------ Source data ------
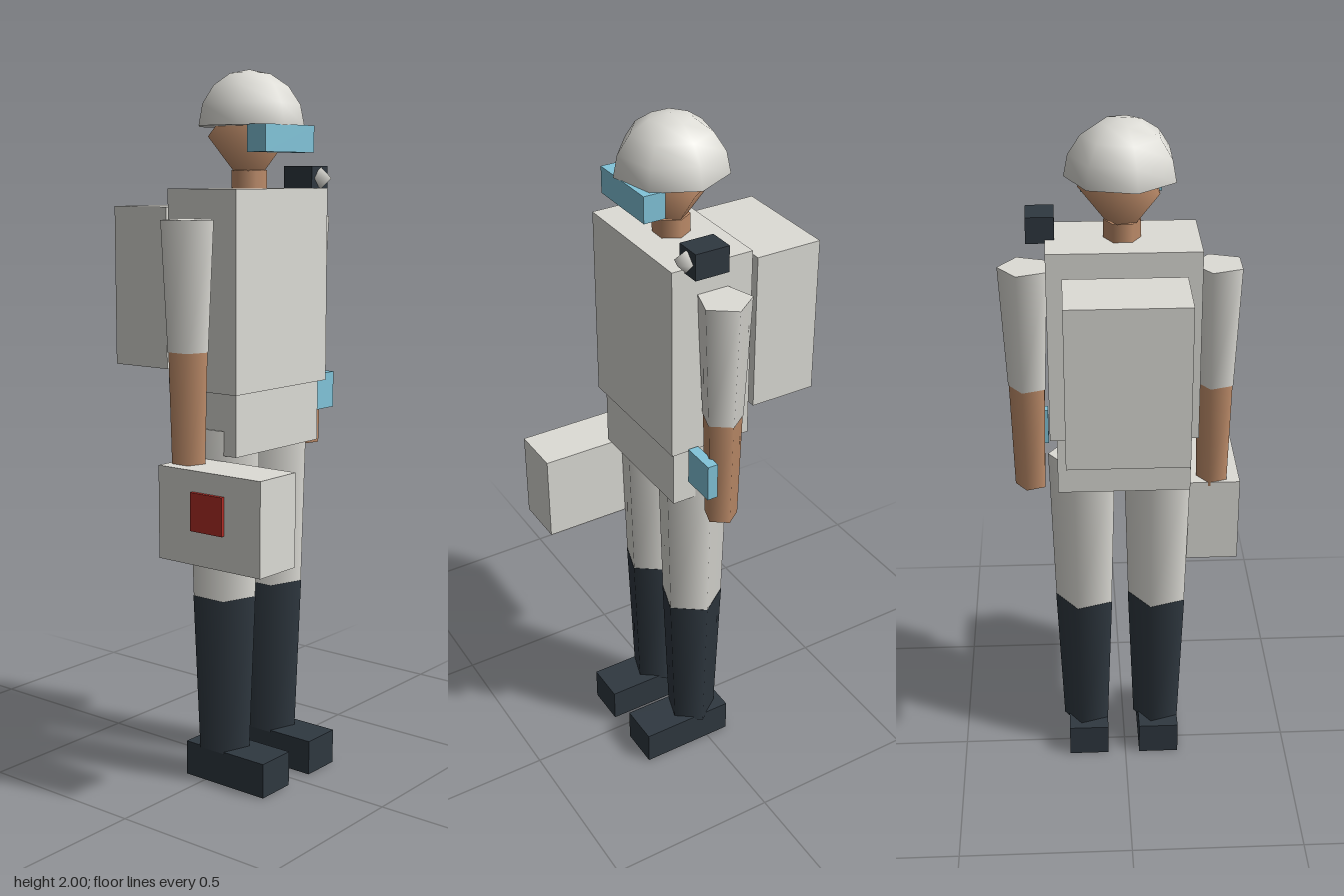
import * as THREE from 'three';

const paint = (name, color) => {
  const m = new THREE.MeshStandardMaterial({ color });
  m.name = name;
  return m;
};

export function createModel() {
  const white = paint('suit white', 0xdddcd6);
  const dark = paint('boot charcoal', 0x2f3840);
  const cyan = paint('visor cyan', 0x82c5da);
  const skin = paint('skin', 0xc08e6b);
  const red = paint('marker red', 0xb22e27);

  const model = new THREE.Group();
  model.name = 'fieldWorker';
  const CX = 0.005, CZ = 0.025; // axis of the body

  const add = (name, geometry, material, x, y, z) => {
    const mesh = new THREE.Mesh(geometry, material);
    mesh.name = name;
    mesh.position.set(x, y, z);
    model.add(mesh);
    return mesh;
  };

  // box given by its limits on each axis
  const box = (name, mat, [x0, x1], [y0, y1], [z0, z1]) =>
    add(name, new THREE.BoxGeometry(x1 - x0, y1 - y0, z1 - z0), mat,
      (x0 + x1) / 2, (y0 + y1) / 2, (z0 + z1) / 2);

  // tapered limb section with one corner towards +x
  const limb = (name, mat, x, [yTop, rTop], [yBottom, rBottom], sides = 5) =>
    add(name, new THREE.CylinderGeometry(rTop, rBottom, yTop - yBottom, sides).rotateY(Math.PI / 2),
      mat, x, (yTop + yBottom) / 2, CZ);

  // head, neck and helmet
  const head = add('head', new THREE.SphereGeometry(0.117, 5, 2).rotateY(Math.PI), skin, CX, 1.82, CZ);
  head.scale.y = 1.28;
  limb('neck', skin, CX, [1.73, 0.05], [1.67, 0.05], 6);
  add('helmet', new THREE.SphereGeometry(0.152, 7, 4, 0, Math.PI * 2, 0, Math.PI / 2).rotateY(Math.PI),
    white, CX, 1.848, CZ);
  add('helmetUnderside', new THREE.CircleGeometry(0.152, 7).rotateX(Math.PI / 2), white, CX, 1.848, CZ);
  box('visor', cyan, [-0.104, 0.113], [1.777, 1.85], [0.105, 0.167]);

  // trunk
  box('torso', white, [-0.201, 0.209], [1.135, 1.68], [-0.093, 0.145]);
  box('pelvis', white, [-0.182, 0.19], [0.962, 1.135], [-0.08, 0.13]);
  box('backpack', white, [-0.158, 0.167], [1.18, 1.63], [-0.333, -0.138]);

  // limbs on both sides
  for (const [side, s] of [['left', 1], ['right', -1]]) {
    const armX = CX + s * 0.26, legX = CX + s * 0.108;
    limb(side + 'Sleeve', white, armX, [1.6, 0.074], [1.25, 0.057]);
    limb(side + 'Forearm', skin, armX, [1.25, 0.055], [0.935, 0.047]);
    limb(side + 'Thigh', white, legX, [1.03, 0.104], [0.547, 0.091]);
    limb(side + 'BootShaft', dark, legX, [0.547, 0.092], [0.09, 0.074]);
    box(side + 'Foot', dark, [legX - 0.06, legX + 0.06], [0, 0.1], [-0.07, 0.21]);
  }

  // shoulder camera with lens
  box('shoulderCamera', dark, [0.184, 0.26], [1.67, 1.742], [0.01, 0.108]);
  add('cameraLens', new THREE.SphereGeometry(0.031, 5, 2).rotateY(Math.PI), white, 0.222, 1.708, 0.1125);

  // wrist display and carried case
  box('wristDisplay', cyan, [0.214, 0.314], [1.04, 1.145], [0.068, 0.098]);
  box('carryCase', white, [-0.331, -0.181], [0.69, 0.947], [-0.018, 0.33]);
  box('caseMarker', red, [-0.342, -0.33], [0.785, 0.89], [0.102, 0.21]);

  return model;
}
------
Look above for lines with the word "dark" and copy them all.

  const dark = paint('boot charcoal', 0x2f3840);
    limb(side + 'BootShaft', dark, legX, [0.547, 0.092], [0.09, 0.074]);
    box(side + 'Foot', dark, [legX - 0.06, legX + 0.06], [0, 0.1], [-0.07, 0.21]);
  box('shoulderCamera', dark, [0.184, 0.26], [1.67, 1.742], [0.01, 0.108]);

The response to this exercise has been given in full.